----- Given records

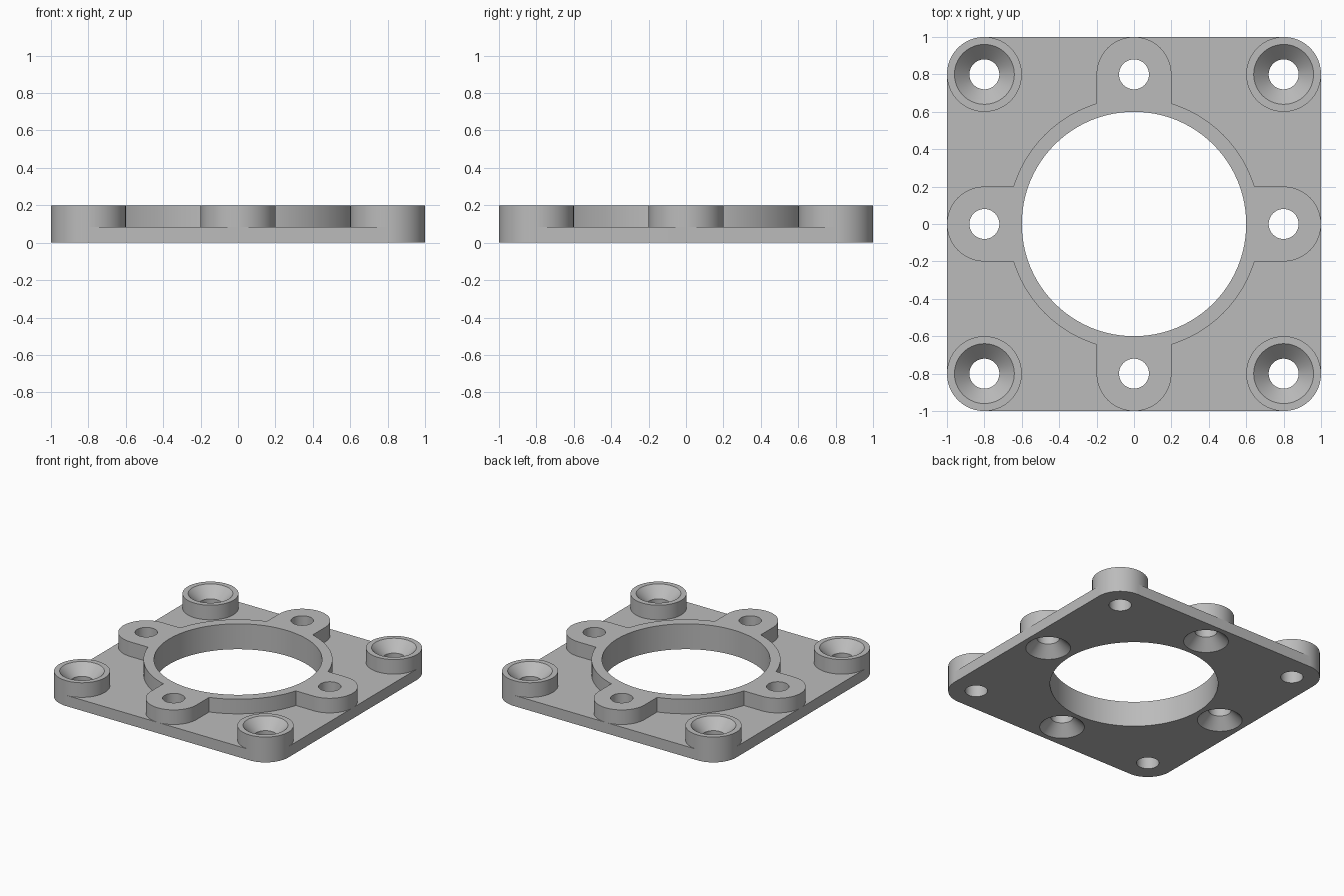
import bpy, bmesh
from math import cos, sin, pi

default = bpy.data.objects.get("Cube")
if default:
    bpy.data.objects.remove(default, do_unlink=True)

PLATE_TOP, TOP = 0.085, 0.2
OFFSET, BOSS_R, HOLE_R, SINK_R, SINK_D = 0.8, 0.2, 0.08, 0.16, 0.08
SIDES = 96

grey = bpy.data.materials.new("plain grey")
grey.use_nodes = True
colour = (0.5, 0.5, 0.5, 1)
grey.diffuse_color = colour
grey.node_tree.nodes["Principled BSDF"].inputs["Base Color"].default_value = colour


def arc(cx, cy, r, start, end, steps):
    return [(cx + r * cos(start + (end - start) * i / steps),
             cy + r * sin(start + (end - start) * i / steps)) for i in range(steps + 1)]


def circle(cx, cy, r):
    return arc(cx, cy, r, 0, 2 * pi, SIDES)[:-1]


def loft(name, layers):
    """Solid skinned through (outline, z) layers with equal point counts."""
    bm = bmesh.new()
    rings = [[bm.verts.new((x, y, z)) for x, y in outline] for outline, z in layers]
    for low, high in zip(rings, rings[1:]):
        for i in range(len(low)):
            j = (i + 1) % len(low)
            bm.faces.new((low[i], low[j], high[j], high[i]))
    bm.faces.new(rings[0][::-1])
    bm.faces.new(rings[-1])
    bmesh.ops.recalc_face_normals(bm, faces=bm.faces)
    mesh = bpy.data.meshes.new(name)
    bm.to_mesh(mesh)
    bm.free()
    mesh.materials.append(grey)
    obj = bpy.data.objects.new(name, mesh)
    bpy.context.collection.objects.link(obj)
    return obj


def combine(target, tool, operation):
    mod = target.modifiers.new(operation.title(), "BOOLEAN")
    mod.object, mod.operation, mod.solver = tool, operation, "EXACT"
    bpy.context.view_layer.objects.active = target
    bpy.ops.object.modifier_apply(modifier=mod.name)
    bpy.data.objects.remove(tool, do_unlink=True)


# Rounded square base plate
corners = [(1, 1), (-1, 1), (-1, -1), (1, -1)]
outline = []
for k, (sx, sy) in enumerate(corners):
    outline += arc(sx * OFFSET, sy * OFFSET, BOSS_R, k * pi / 2, (k + 1) * pi / 2, SIDES // 4)
plate = loft("mounting_flange", [(outline, 0), (outline, PLATE_TOP)])

# Raised collar around the bore
collar = circle(0, 0, 0.675)
combine(plate, loft("collar", [(collar, 0), (collar, TOP)]), "UNION")

# Corner bosses
for sx, sy in corners:
    ring = circle(sx * OFFSET, sy * OFFSET, BOSS_R)
    combine(plate, loft("corner_boss", [(ring, 0), (ring, TOP)]), "UNION")

# Round-ended lugs joining the collar to the middle of each side
sides = [(1, 0), (0, 1), (-1, 0), (0, -1)]
for c, s in sides:
    shape = arc(OFFSET, 0, BOSS_R, -pi / 2, pi / 2, SIDES // 2) + [(0.62, BOSS_R), (0.62, -BOSS_R)]
    shape = [(x * c - y * s, x * s + y * c) for x, y in shape]
    combine(plate, loft("side_lug", [(shape, 0), (shape, TOP)]), "UNION")

# Central bore
bore = circle(0, 0, 0.6)
combine(plate, loft("bore_cutter", [(bore, -0.1), (bore, 0.3)]), "DIFFERENCE")

# Screw holes: corners countersunk from above, lugs from below
for x, y in corners + sides:
    cx, cy = x * OFFSET, y * OFFSET
    hole, sink = circle(cx, cy, HOLE_R), circle(cx, cy, SINK_R)
    if x and y:
        layers = [(hole, -0.1), (hole, TOP - SINK_D), (sink, TOP), (sink, 0.3)]
    else:
        layers = [(sink, -0.1), (sink, 0), (hole, SINK_D), (hole, 0.3)]
    combine(plate, loft("screw_cutter", layers), "DIFFERENCE")

# Smooth round walls, crisp edges
bpy.ops.object.select_all(action="DESELECT")
plate.select_set(True)
bpy.context.view_layer.objects.active = plate
bpy.ops.object.shade_smooth_by_angle(angle=pi / 6)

----------

- Directions: Whenever the string "circle" turns up in a line of the data, copy that line.

- Exercise output:
def circle(cx, cy, r):
collar = circle(0, 0, 0.675)
    ring = circle(sx * OFFSET, sy * OFFSET, BOSS_R)
bore = circle(0, 0, 0.6)
    hole, sink = circle(cx, cy, HOLE_R), circle(cx, cy, SINK_R)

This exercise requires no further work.